Monday, July 16, 2012

Sex in Film: MAD MEN, season 5

Emmy and Golden Globe drama winner MAD MEN (AMC TV, Matthew Weiner exec. producer and large principal cast), in its 5th season, follows a New York City advertising agency in the1960s. The writing is smart, the characters well developed, the settings and situations plentiful and accurate. Personal and societal brilliance, shortcomings, quirks, and sometimes quick, but more often painfully slow personal growth figure throughout.

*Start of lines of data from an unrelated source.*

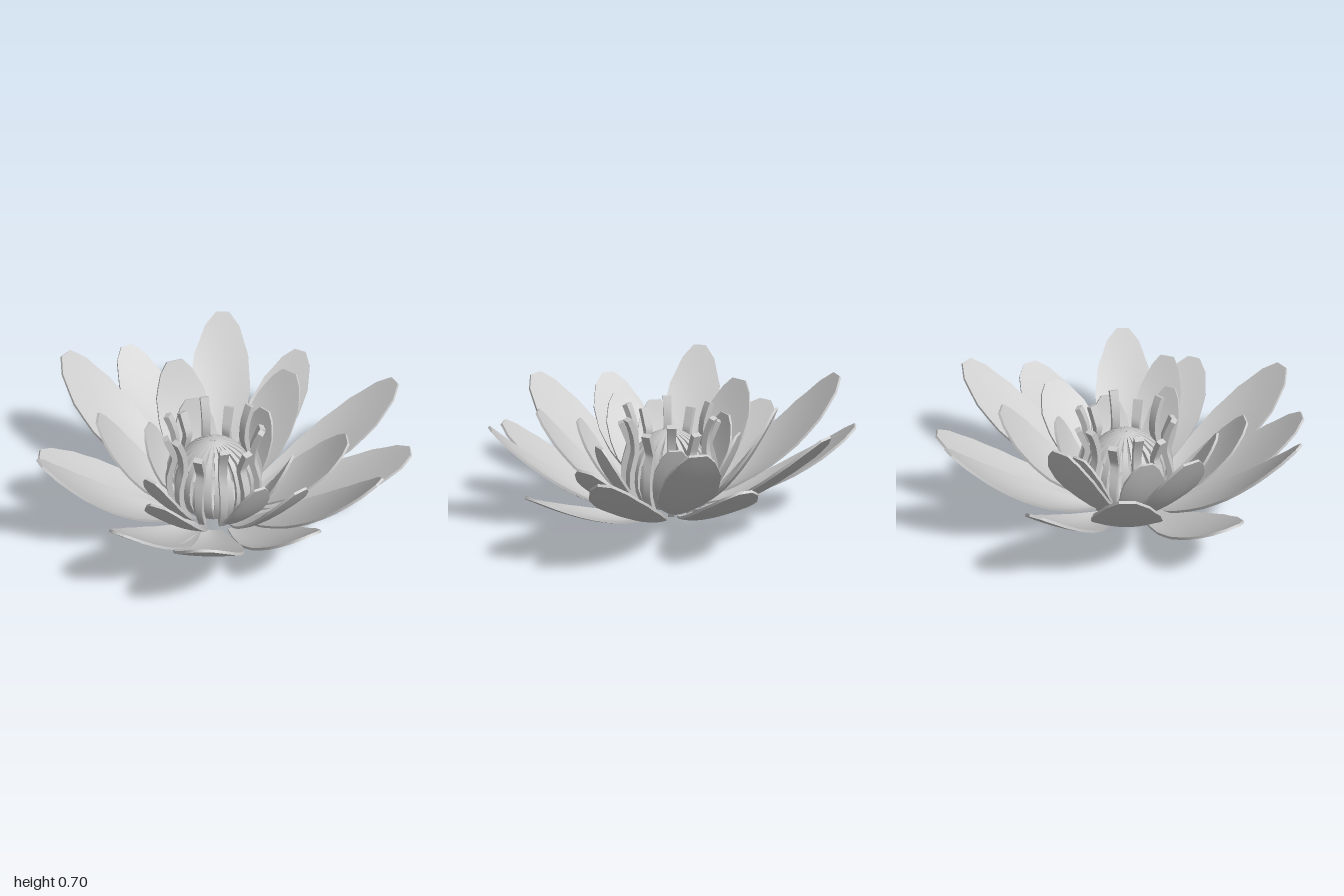
import * as THREE from 'three';
import { toCreasedNormals } from 'three/addons/utils/BufferGeometryUtils.js';

const CENTRE = [-0.035, 0];

// Piecewise-linear lookup in [[t, value], ...]
function lookup(table, t) {
  for (let i = 1; i < table.length; i++) {
    const [t0, v0] = table[i - 1], [t1, v1] = table[i];
    if (t <= t1) return v0 + (v1 - v0) * (t - t0) / (t1 - t0);
  }
  return table[table.length - 1][1];
}

// Closed, cupped strip swept along a curve in the local x/y plane; its width lies along z
function sweep(curve, stations, across, halfWidth, cup, thickness, crease) {
  const pos = [], idx = [], n = (across + 1) * 2;
  const addRing = (t, flat) => {
    const p = curve.getPoint(t), d = curve.getTangent(t);
    const w = halfWidth(t);
    for (let j = 0; j < n; j++) {
      const top = j <= across;
      const u = (top ? j : n - 1 - j) / across * 2 - 1;
      const lift = flat ? 0 : cup * (1 - t) * w * u * u + (top ? 0.5 : -0.5) * thickness;
      pos.push(p.x - d.y * lift, p.y + d.x * lift, flat ? 0 : u * w);
    }
  };
  addRing(stations[0], true);
  stations.forEach((t) => addRing(t, false));
  addRing(stations[stations.length - 1], true);
  for (let i = 0; i < stations.length + 1; i++) {
    for (let j = 0; j < n; j++) {
      const k = (j + 1) % n;
      const a = i * n + j, b = i * n + k, c = (i + 1) * n + k, d = (i + 1) * n + j;
      if (i > 0) idx.push(a, b, d);
      else idx.push(a, c, d);
      if (i > 0 && i < stations.length) idx.push(b, c, d);
    }
  }
  const g = new THREE.BufferGeometry();
  g.setAttribute('position', new THREE.Float32BufferAttribute(pos, 3));
  g.setIndex(idx);
  return toCreasedNormals(g, crease);
}

const PETAL_WIDTH = [[0, 0.25], [0.2, 0.6], [0.42, 0.9], [0.6, 1], [0.78, 0.9], [0.93, 0.58], [1, 0.22]];
const BROAD_WIDTH = [[0, 0.35], [0.2, 0.7], [0.42, 0.97], [0.6, 1], [0.78, 0.92], [0.92, 0.65], [1, 0.3]];
const PETAL_STATIONS = [0, 0.1, 0.2, 0.31, 0.42, 0.51, 0.6, 0.69, 0.78, 0.85, 0.93, 1];

export function createModel() {
  const model = new THREE.Group();
  const material = new THREE.MeshStandardMaterial({ color: 0xcccccc, side: THREE.DoubleSide });

  const place = (geometry, name, angle, parent) => {
    const mesh = new THREE.Mesh(geometry, material);
    mesh.name = name;
    mesh.rotation.y = -angle;
    mesh.position.set(CENTRE[0], 0, CENTRE[1]);
    parent.add(mesh);
  };

  // Each petal: tip x, tip height, tip z, full width
  const rings = [
    { name: 'outerPetal', r: 0.22, y: 0.032, sag: 0.24, cup: 0.26, profile: PETAL_WIDTH, tips: [
      [-0.2, 0.7, -1, 0.37], [0.26, 0.55, -0.98, 0.32], [0.78, 0.68, -0.67, 0.36], [0.98, 0.5, -0.22, 0.32],
      [0.99, 0.58, 0.47, 0.34], [0.69, 0.41, 0.81, 0.36], [0.14, 0.6, 0.99, 0.34], [-0.31, 0.48, 0.91, 0.33],
      [-0.85, 0.59, 0.69, 0.37], [-0.99, 0.53, 0.24, 0.34], [-0.99, 0.68, -0.34, 0.34], [-0.7, 0.4, -0.7, 0.36]] },
    { name: 'middlePetal', r: 0.21, y: 0.05, sag: 0.25, cup: 0.24, profile: BROAD_WIDTH, tips: [
      [0.22, 0.65, -0.54, 0.32], [-0.45, 0.62, -0.48, 0.32], [-0.68, 0.5, 0.2, 0.29],
      [-0.17, 0.58, 0.72, 0.27], [0.49, 0.46, 0.52, 0.32], [0.66, 0.58, -0.04, 0.32]] },
    { name: 'innerPetal', r: 0.19, y: 0.06, sag: 0.24, cup: 0.2, profile: BROAD_WIDTH, tips: [
      [-0.2, 0.5, -0.35, 0.24], [0.16, 0.5, -0.35, 0.25], [-0.54, 0.49, 0.01, 0.24],
      [0.36, 0.5, 0.03, 0.23], [0.14, 0.46, 0.41, 0.23], [-0.22, 0.5, 0.49, 0.21]] },
  ];
  for (const { name, r, y, sag, cup, profile, tips } of rings) {
    const group = new THREE.Group();
    group.name = name + 's';
    for (const [tx, ty, tz, width] of tips) {
      const dx = tx - CENTRE[0], dz = tz - CENTRE[1], reach = Math.hypot(dx, dz);
      // The ring of petal bases dips slightly towards the front
      const baseY = y + r / reach * (0.04 * dx - 0.09 * dz);
      const curve = new THREE.QuadraticBezierCurve(
        new THREE.Vector2(r, baseY),
        new THREE.Vector2((r + reach) / 2 + 0.02, baseY + (ty - baseY) * sag),
        new THREE.Vector2(reach, ty));
      const half = (t) => width / 2 * lookup(profile, t);
      place(sweep(curve, PETAL_STATIONS, 6, half, cup, 0.014, 0.9), name, Math.atan2(dz, dx), group);
    }
    model.add(group);
  }

  // Stamens: the outer ones flare at the tip, the inner ones close over the centre as a dome
  const spline = (pts) => new THREE.SplineCurve(pts.map(([x, y]) => new THREE.Vector2(x, y)));
  const steps = Array.from({ length: 11 }, (_, i) => i / 10);
  const stamens = new THREE.Group();
  stamens.name = 'stamens';
  const innerPath = spline([[0.17, 0.07], [0.215, 0.18], [0.205, 0.3], [0.15, 0.4], [0.07, 0.455], [0.005, 0.47]]);
  const inner = sweep(innerPath, steps, 1, (t) => 0.027 * (1 - t) + 0.003, 0, 0.016, 0.5);
  const outer = [0.59, 0.53].map((top) => sweep(
    spline([[0.2, 0.05], [0.25, 0.16], [0.255, 0.28], [0.225, 0.39], [0.235, top - 0.09], [0.27, top]]),
    steps, 1, (t) => 0.018 + 0.007 * t, 0, 0.032, 0.5));
  for (let i = 0; i < 12; i++) place(outer[i % 2], 'outerStamen', (i + 0.2) / 12 * Math.PI * 2, stamens);
  for (let i = 0; i < 22; i++) place(inner, 'innerStamen', i / 22 * Math.PI * 2, stamens);
  model.add(stamens);

  // Low domed receptacle closing the middle
  const dome = [[0.18, 0.09], [0.14, 0.115], [0.08, 0.13], [0, 0.135]].map(([x, y]) => new THREE.Vector2(x, y));
  place(new THREE.LatheGeometry(dome, 22), 'receptacle', 0, model);

  return model;
}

MAD MEN draws much of its dramatic energy from the charismatic, polished, urbane, and enigmatic Don Draper (Jon Hamm), and his male colleagues, but each season shifts more emphasis on the women. What they are seeing, doing, feeling and struggling with determines much of what we see on screen. They grew up being told that the man they became dependent upon would define them. Their struggle to recognize this fact and respond to it in their individual lives makes for dramatic tension. The women created by Weiner and his writers are not stereotypes, but archetypes. In 43 minute weekly episodes, their inner lives cannot be told so well as in a full length film, but their experience of sex is a central story element of MAD MEN.

There are zipless fucks in good supply: Draper’s wife Betty (Joan January) enjoying the vibrations of her automatic washer, or standing up in a hallway alcove coupling with a new male acquaintance. Elisabeth Moss’ character, Peggy, AWOL at a movie after an office catastrophe, brings to climax a man who offers her a joint in the almost empty theater. Draper’s glamorous mother-in-law briefly leaves the table at a business awards dinner and takes in her mouth Draper’s business partner. The camera eye, from a distance, is that of Draper’s 12 y.o. Daughter. At work, couches, or at least desks to lean on as soon as the office door is locked, accommodate sex.  By contrast in season 5, Draper’s new wife Megan (Jessica ParĂ©), is a force of sexual voracity, brains, and heart, devoted entirely to him. In several memorable scenes, he seems to find it unfathomable that he now feels the like toward her. The Don Draper of season 5 brings to mind Mr. Jones, in Bob Dylan’s Ballad of a Thin Man. He sees something happening here, but doesn’t know what it is.

The sexual scenes are strongly instrumental to theme and plot, but are new ground for a popular 8:00 PM cable TV serial. They entice, transgress, and reflect angst over gender and governance. I’ve been amused, embarrassed, discomforted, excited, piqued, and encouraged by Mad Men. It’s edgier than, say, Friday Night Lights, and less clear as to character and emotions, but just as true.  Recommend.
Reviewed by DR